The report released by the National Highway Traffic Safety Administration (NHTSA) reported that 630 “pedalcyclists” were killed in 2009, down 12 percent from the 718 fatalities reported in 2008. The overall accident trend is also down two percent, with 51,000 cyclists injured in motor vehicle traffic crashes in 2009, compared with 52,000 cyclists injured in 2008.

The NHTSA figures are collected annually, but the 2009 data is the latest to be published by the government. It shows that cycling fatalities account for just two percent of all motor vehicle traffic fatalities and injuries, with the largest percentage of these accidents occurring during the daylight hours between 4 a.m. and 8 p.m. (29%).

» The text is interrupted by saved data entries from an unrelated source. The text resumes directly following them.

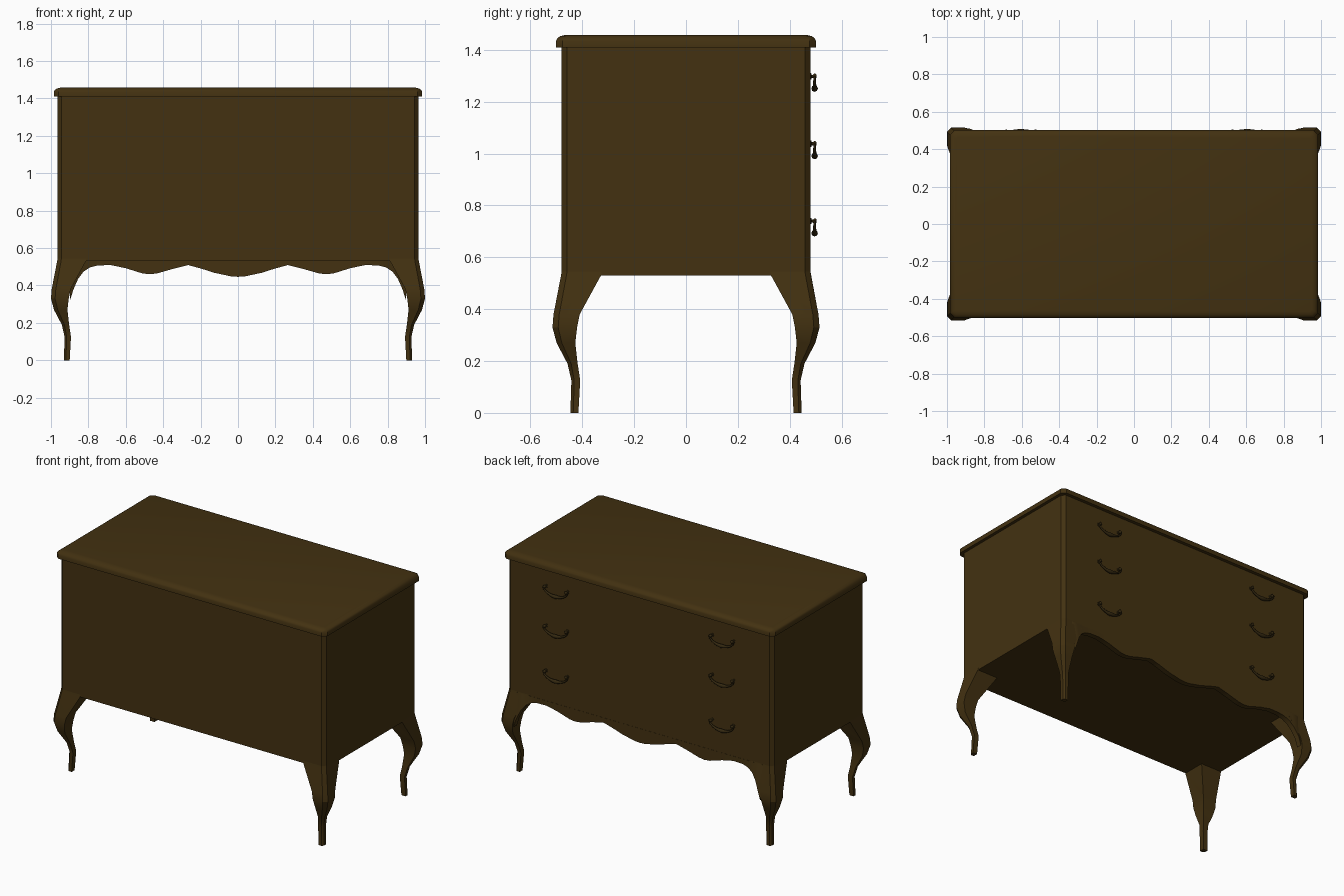
import bpy, bmesh, math
from mathutils import Vector

if "Cube" in bpy.data.objects:
    bpy.data.objects.remove(bpy.data.objects["Cube"])


def material(name, rgb):
    m = bpy.data.materials.new(name)
    m.diffuse_color = (*rgb, 1)
    m.use_nodes = True
    m.node_tree.nodes["Principled BSDF"].inputs["Base Color"].default_value = m.diffuse_color
    return m


WOOD = material("dark brown wood", (0.056, 0.031, 0.0055))
METAL = material("dark bronze", (0.034, 0.021, 0.005))


def add_mesh(name, bm, mat, smooth=None):
    bmesh.ops.recalc_face_normals(bm, faces=bm.faces)
    me = bpy.data.meshes.new(name)
    bm.to_mesh(me)
    bm.free()
    me.materials.append(mat)
    ob = bpy.data.objects.new(name, me)
    bpy.context.collection.objects.link(ob)
    if smooth:
        bpy.ops.object.select_all(action='DESELECT')
        ob.select_set(True)
        bpy.context.view_layer.objects.active = ob
        bpy.ops.object.shade_smooth_by_angle(angle=math.radians(smooth))
    return ob


def loft(name, rings, mat, smooth=None):
    """Skin a stack of equal-sized rings and cap both ends."""
    bm = bmesh.new()
    rows = [[bm.verts.new(p) for p in r] for r in rings]
    n = len(rows[0])
    for a, b in zip(rows, rows[1:]):
        for i in range(n):
            j = (i + 1) % n
            bm.faces.new((a[i], a[j], b[j], b[i]))
    bm.faces.new(rows[0])
    bm.faces.new(rows[-1])
    return add_mesh(name, bm, mat, smooth)


def octagon(hx, hy, c, z):
    """Rectangle with clipped corners."""
    return [(hx, -hy + c, z), (hx, hy - c, z), (hx - c, hy, z), (-hx + c, hy, z),
            (-hx, hy - c, z), (-hx, -hy + c, z), (-hx + c, -hy, z), (hx - c, -hy, z)]


# cabinet body
loft("cabinet_body", [octagon(0.965, 0.48, 0.021, z) for z in (0.53, 1.412)], WOOD)

# top slab with a rounded upper edge
slab = [(0, 1.41), (0, 1.434), (0.006, 1.445), (0.017, 1.453), (0.034, 1.457)]
loft("top_slab", [octagon(0.985 - d, 0.502 - d, 0.025 - d * 0.4, z) for d, z in slab], WOOD, 35)

# cabriole legs: height, outer face, inner face, corner clip (y values; x is 0.485 further out)
LEG = [(0.545, 0.48, 0.325, 0.021), (0.53, 0.482, 0.328, 0.021), (0.38, 0.511, 0.410, 0.022),
       (0.33, 0.515, 0.420, 0.022), (0.27, 0.499, 0.427, 0.020), (0.19, 0.457, 0.418, 0.014),
       (0.125, 0.442, 0.408, 0.011), (0.0, 0.446, 0.415, 0.011)]
SHIFT = 0.485
for sx, xn in ((-1, "left"), (1, "right")):
    for sy, yn in ((-1, "front"), (1, "back")):
        rings = []
        for z, o, i, c in LEG:
            sec = [(i, i), (o, i), (o, o - c), (o - c, o), (i, o)]
            rings.append([(sx * (x + SHIFT), sy * y, z) for x, y in sec])
        loft(f"{yn}_{xn}_leg", rings, WOOD, 25)


def leg_outer(z):
    for (z1, o1, *_), (z0, o0, *_) in zip(LEG, LEG[1:]):
        if z0 <= z <= z1:
            return o0 + (o1 - o0) * (z - z0) / (z1 - z0)
    return 0.48


# scalloped apron below the drawers, sweeping into the legs
half = [(0, 0.446), (0.04, 0.449), (0.128, 0.468), (0.2, 0.491), (0.267, 0.509), (0.35, 0.488),
        (0.43, 0.465), (0.47, 0.460), (0.51, 0.464), (0.6, 0.492), (0.68, 0.509), (0.75, 0.507),
        (0.79, 0.497), (0.825, 0.475), (0.855, 0.435), (0.88, 0.378), (0.898, 0.32)]
edge = [(-x, z) for x, z in half[:0:-1]] + half
rings = []
for x, z in edge:
    blend = min(1, max(0, (abs(x) - 0.74) / 0.1))
    y = 0.481 + (leg_outer(z) - 0.481) * blend
    rings.append([(x, 0.481, 0.54), (x, y, z), (x, y - 0.035, z), (x, 0.446, 0.54)])
loft("scalloped_apron", rings, WOOD, 35)

# swan-neck drawer pulls: half path of the bail as x, drop, thickness
BAIL = [(0.090, 0.004, 0.5), (0.084, -0.012, 0.6), (0.066, -0.028, 0.75),
        (0.042, -0.038, 0.9), (0.020, -0.043, 1.2)]
path = [(-x, d, t) for x, d, t in BAIL] + [(0, -0.044, 1.5)] + BAIL[::-1]


def pull(name, cx, cz):
    rings = []
    pts = [Vector((cx + x, 0.496, cz + d)) for x, d, _ in path]
    for k, p in enumerate(pts):
        t = (pts[min(k + 1, len(pts) - 1)] - pts[max(k - 1, 0)]).normalized()
        side = Vector((0, 1, 0))
        up = t.cross(side)
        r = 0.0085 * path[k][2]
        rings.append([p + r * (math.cos(a) * side + math.sin(a) * up)
                      for a in (math.tau * i / 8 for i in range(8))])
    loft(name + "_bail", rings, METAL, 50)
    # posts with small round knobs
    for s in (-1, 1):
        rings = []
        for y, r in ((0.478, 0.012), (0.483, 0.012), (0.485, 0.006), (0.490, 0.006),
                     (0.494, 0.010), (0.500, 0.010), (0.504, 0.005)):
            rings.append([(cx + s * 0.078 + r * math.cos(a), y, cz + 0.003 + r * math.sin(a))
                          for a in (math.tau * i / 8 for i in range(8))])
        loft(name + "_post", rings, METAL, 50)


for row, z in (("top", 1.295), ("middle", 1.035), ("bottom", 0.737)):
    for s, side in ((-1, "left"), (1, "right")):
        pull(f"{row}_{side}_pull", s * 0.605, z)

 Around 70 percent of fatalities in both 2008 and 2009 occurred in urban locations, with males making up the majority of this population (87%).
“We are in the position of hearing about accidents literally every day, so these new figures are somewhat encouraging,” said Edward Wimmer, founder of Road ID, which provides cyclists and other athletes with ID bracelets and publicized release of the report last week. “The data can be a bit hard to find, but we hope by bringing it to the attention of the bike community, we can add our voice to the critical need for bike safety in our national transportation planning.”